Like all aspects of American culture during the 1960s, religion, particularly the Catholic Church, was undergoing changes. In 1962, Pope John XXIII convened the Second Vatican Council, thereby ushering a sense of reform throughout the church: prayers in church were no longer said in Latin, the priest no longer faced away from the congregation when performing communion, and an extra effort was made to get closer to Protestant denominations. However by the time Bellairs began early drafts of the Fidgeta article, Pope John XXIII was gone and his replacement, Pope Paul VI, was more conservative about making changes. As a result Saint Fidgeta reflected a feeling of disillusionment that many Catholics had, hinting even that Bellairs had become a bit less devout than he had been growing up. Patricia Thomas suspects Bellairs tried to keep his true perceptions to himself as much as possible but that on occasion they bubbled up and escaped.

One of Bellairs' students recalls such an outburst. Sonia Gernes, now a member of the English faculty at Notre Dame, vividly recalls being read preliminary sections of St. Fidgeta in class: "I had the sense that this was a rather bold move, since it satirizes both Catholic traditions and persons at St. Teresa's, namely Sister Camille Bowe (1903-94), who was the president at the time, but that he didn't have anything to lose. I thought the sections were hilarious, and hearing them was a rather deliciously guilty pleasure for a young nun at the time."
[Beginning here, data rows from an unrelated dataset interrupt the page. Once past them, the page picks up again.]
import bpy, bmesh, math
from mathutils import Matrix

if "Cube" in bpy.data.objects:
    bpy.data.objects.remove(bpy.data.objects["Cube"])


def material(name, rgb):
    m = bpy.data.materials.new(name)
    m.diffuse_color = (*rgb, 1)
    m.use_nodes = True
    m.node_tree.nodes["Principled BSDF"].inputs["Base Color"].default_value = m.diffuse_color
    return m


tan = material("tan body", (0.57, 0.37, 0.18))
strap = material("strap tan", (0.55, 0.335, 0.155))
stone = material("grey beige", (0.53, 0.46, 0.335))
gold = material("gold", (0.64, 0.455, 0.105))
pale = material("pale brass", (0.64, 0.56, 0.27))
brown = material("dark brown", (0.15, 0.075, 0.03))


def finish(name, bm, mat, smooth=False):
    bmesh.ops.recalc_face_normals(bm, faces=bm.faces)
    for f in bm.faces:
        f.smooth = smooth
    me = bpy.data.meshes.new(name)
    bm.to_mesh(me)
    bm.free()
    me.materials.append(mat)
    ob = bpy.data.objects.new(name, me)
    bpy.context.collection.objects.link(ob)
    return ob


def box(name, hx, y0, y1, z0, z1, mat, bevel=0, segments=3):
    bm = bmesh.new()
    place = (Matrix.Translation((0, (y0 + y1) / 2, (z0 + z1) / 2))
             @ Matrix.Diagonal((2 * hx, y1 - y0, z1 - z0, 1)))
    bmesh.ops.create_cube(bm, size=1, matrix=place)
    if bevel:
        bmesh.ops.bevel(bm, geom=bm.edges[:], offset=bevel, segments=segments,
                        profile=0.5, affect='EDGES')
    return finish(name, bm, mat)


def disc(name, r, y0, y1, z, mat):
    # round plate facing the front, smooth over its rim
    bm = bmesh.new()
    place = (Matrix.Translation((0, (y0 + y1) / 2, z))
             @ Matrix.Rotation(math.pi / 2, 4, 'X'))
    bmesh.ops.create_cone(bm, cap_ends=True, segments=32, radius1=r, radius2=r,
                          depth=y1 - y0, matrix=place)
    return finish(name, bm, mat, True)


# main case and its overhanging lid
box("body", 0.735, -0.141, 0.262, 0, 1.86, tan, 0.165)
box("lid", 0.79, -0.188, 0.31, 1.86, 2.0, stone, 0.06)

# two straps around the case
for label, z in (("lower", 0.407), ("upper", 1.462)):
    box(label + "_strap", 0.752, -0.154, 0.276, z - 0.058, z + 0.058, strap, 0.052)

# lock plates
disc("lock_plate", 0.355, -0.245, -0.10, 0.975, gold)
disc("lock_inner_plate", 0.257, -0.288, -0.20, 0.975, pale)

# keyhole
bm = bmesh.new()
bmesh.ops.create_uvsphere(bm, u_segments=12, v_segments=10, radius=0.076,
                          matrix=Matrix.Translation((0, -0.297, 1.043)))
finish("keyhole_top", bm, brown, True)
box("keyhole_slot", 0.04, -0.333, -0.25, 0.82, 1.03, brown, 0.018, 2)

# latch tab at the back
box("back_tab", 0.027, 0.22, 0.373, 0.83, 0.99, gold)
While reviews in the press were one thing, Bellairs' popularity with his former employers back in Winona may have hit a snag. Still, John Murphy does not think St. Fidgeta was a big factor in John's leaving. He says the nuns were mostly liberal and that while St. Fidgeta probably did upset somebody, this sort of thing happens in every crowd - someone doesn't like something.